▶ [REQUIREMENT] Show every line from the entries that follow which holds the word "range".
---------------
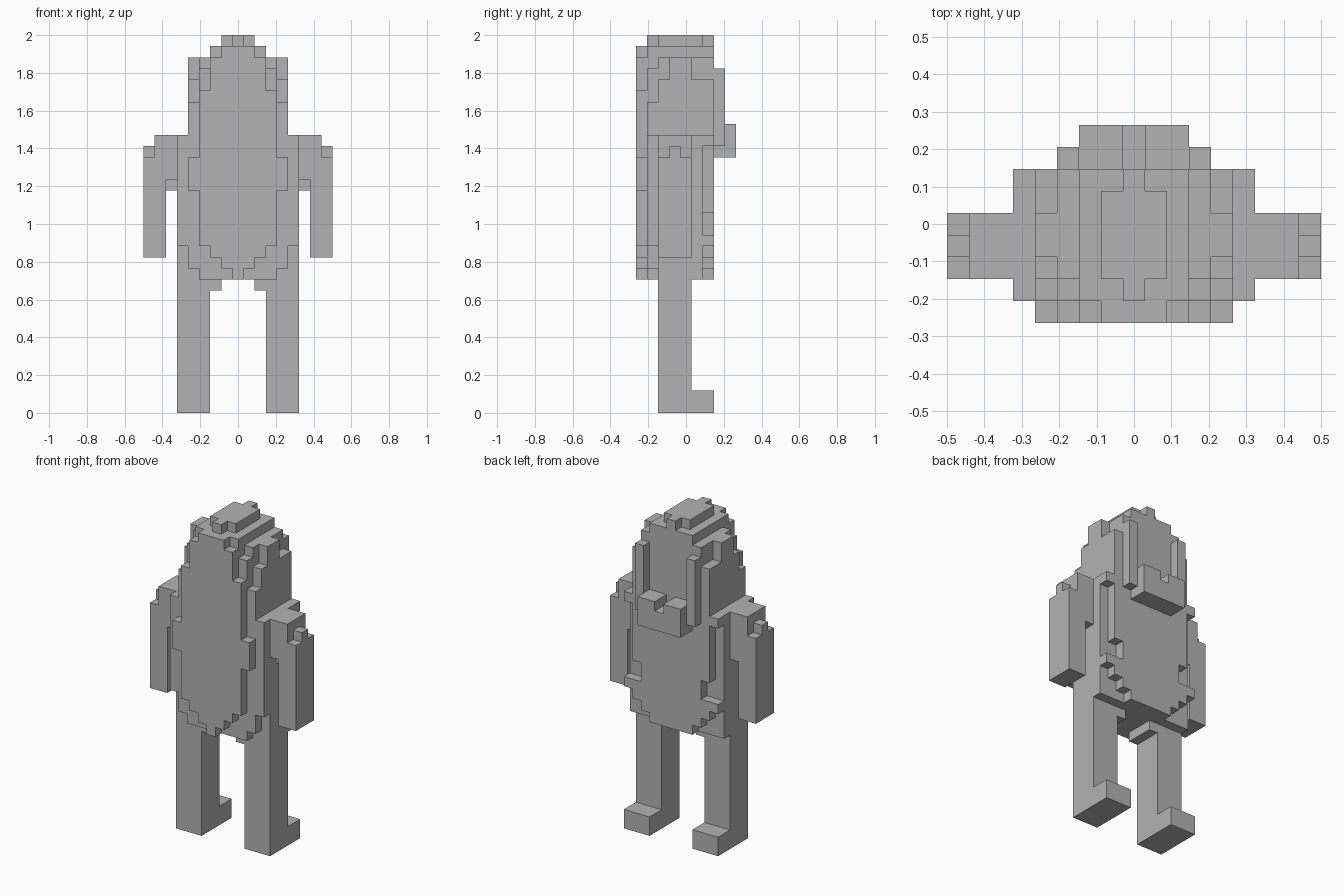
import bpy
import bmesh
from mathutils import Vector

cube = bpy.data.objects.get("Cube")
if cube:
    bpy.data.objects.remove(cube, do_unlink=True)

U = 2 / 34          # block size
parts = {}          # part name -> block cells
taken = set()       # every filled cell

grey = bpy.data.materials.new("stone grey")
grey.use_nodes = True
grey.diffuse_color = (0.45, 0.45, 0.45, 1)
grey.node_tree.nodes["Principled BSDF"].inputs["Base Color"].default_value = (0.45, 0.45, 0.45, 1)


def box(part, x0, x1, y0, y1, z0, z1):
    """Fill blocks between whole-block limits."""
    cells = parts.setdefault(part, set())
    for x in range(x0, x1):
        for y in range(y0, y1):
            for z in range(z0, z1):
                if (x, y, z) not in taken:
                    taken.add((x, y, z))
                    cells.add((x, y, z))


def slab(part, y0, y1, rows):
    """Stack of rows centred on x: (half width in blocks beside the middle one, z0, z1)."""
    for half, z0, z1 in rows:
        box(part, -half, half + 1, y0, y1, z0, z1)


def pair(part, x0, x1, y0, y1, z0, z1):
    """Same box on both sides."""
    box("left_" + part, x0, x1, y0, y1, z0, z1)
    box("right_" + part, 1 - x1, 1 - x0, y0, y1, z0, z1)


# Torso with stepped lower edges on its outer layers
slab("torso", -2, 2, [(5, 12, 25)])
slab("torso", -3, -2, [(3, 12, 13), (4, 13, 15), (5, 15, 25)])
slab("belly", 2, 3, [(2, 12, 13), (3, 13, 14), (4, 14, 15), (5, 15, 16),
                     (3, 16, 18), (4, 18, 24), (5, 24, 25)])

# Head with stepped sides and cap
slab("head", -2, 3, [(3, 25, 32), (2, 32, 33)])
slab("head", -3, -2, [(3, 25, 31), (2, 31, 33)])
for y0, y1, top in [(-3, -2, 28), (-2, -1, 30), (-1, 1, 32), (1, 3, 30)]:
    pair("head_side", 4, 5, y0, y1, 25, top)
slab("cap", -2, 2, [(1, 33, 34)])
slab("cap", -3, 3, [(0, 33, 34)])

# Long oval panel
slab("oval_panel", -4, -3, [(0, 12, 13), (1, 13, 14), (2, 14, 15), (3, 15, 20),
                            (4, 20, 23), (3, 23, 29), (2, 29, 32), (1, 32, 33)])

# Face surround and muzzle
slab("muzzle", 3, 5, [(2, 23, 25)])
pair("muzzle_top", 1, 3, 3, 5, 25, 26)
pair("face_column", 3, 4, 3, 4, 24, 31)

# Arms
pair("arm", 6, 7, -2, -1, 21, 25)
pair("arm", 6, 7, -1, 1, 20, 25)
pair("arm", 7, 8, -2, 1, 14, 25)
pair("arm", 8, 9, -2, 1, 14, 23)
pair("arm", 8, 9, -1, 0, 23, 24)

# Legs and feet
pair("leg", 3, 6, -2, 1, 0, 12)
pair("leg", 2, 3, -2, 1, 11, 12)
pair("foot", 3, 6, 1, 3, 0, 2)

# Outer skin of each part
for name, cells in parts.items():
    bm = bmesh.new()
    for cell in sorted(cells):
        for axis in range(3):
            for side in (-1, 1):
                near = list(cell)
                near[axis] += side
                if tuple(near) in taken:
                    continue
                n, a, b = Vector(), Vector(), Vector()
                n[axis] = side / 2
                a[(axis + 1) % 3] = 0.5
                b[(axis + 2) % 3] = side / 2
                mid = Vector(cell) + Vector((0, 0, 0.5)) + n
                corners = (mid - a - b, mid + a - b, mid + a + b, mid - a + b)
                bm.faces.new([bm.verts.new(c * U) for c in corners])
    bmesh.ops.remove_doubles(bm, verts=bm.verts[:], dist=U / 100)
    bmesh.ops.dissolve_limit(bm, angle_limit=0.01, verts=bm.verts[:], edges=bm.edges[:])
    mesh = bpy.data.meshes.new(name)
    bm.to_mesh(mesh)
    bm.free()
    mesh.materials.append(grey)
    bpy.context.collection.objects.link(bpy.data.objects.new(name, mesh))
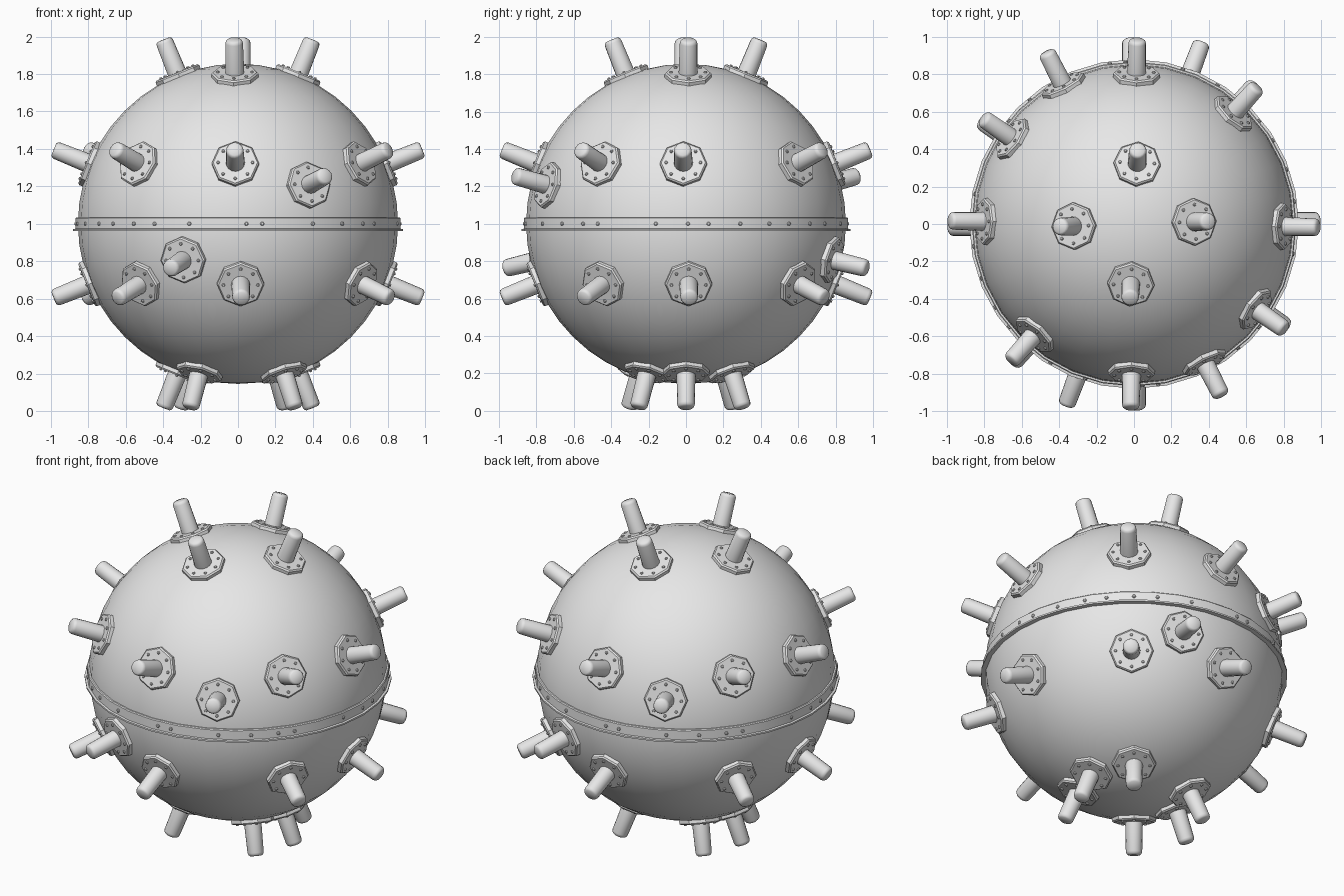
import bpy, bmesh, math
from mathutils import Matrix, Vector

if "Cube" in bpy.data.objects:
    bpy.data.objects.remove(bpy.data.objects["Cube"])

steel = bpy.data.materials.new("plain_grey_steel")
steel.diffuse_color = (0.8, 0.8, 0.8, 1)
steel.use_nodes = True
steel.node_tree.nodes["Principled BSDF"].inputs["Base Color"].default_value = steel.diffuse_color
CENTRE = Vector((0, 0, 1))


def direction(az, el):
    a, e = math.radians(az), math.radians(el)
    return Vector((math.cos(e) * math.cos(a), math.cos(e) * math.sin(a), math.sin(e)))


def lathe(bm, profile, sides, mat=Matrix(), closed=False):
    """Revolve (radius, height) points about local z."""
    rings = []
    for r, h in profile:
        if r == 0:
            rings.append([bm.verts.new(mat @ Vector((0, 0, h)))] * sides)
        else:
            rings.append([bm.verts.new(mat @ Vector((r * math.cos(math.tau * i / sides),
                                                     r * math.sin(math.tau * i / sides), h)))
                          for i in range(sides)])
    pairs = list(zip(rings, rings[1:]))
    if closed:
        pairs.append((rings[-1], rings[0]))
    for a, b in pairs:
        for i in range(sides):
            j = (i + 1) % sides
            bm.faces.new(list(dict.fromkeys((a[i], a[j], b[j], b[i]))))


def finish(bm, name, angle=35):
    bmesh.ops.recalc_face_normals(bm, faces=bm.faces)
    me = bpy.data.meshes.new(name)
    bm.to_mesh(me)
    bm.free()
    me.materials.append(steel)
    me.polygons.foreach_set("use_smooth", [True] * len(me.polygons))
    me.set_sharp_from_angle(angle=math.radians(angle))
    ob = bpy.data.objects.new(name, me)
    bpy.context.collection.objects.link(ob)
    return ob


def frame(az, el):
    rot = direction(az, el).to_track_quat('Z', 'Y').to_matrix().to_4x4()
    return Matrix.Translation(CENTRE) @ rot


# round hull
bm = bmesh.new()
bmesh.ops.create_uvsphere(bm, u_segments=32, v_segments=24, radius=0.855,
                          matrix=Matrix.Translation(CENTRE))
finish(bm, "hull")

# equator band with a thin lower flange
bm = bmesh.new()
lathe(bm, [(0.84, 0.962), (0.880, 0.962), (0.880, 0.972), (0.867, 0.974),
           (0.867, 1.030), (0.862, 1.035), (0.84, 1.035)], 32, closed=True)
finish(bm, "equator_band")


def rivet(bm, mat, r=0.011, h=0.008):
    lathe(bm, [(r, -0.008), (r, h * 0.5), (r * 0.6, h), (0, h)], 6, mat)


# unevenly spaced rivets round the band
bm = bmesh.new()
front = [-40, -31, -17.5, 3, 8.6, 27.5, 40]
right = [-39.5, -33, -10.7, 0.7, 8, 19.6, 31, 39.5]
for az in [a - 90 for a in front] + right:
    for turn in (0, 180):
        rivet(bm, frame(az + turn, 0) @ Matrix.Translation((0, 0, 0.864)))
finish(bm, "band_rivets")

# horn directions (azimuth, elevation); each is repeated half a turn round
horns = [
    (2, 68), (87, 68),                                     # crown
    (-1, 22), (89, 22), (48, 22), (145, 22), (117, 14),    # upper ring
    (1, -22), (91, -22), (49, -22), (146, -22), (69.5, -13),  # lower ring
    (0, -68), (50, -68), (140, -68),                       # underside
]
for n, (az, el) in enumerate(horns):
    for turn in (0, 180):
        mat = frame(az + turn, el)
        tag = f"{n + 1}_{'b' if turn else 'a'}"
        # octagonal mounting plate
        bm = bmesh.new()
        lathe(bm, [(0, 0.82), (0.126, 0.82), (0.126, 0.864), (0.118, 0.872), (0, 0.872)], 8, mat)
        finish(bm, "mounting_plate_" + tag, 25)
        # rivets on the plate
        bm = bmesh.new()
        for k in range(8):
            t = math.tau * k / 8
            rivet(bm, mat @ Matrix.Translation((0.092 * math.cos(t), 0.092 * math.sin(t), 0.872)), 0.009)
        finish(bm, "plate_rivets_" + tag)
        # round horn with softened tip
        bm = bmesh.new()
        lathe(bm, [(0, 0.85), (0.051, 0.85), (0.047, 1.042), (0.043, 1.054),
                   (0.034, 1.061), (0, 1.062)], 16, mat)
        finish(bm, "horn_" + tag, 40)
---------------
▶ [SOLUTION FOR THIS EXERCISE]
    for x in range(x0, x1):
        for y in range(y0, y1):
            for z in range(z0, z1):
        for axis in range(3):
                          for i in range(sides)])
        for i in range(sides):
        for k in range(8):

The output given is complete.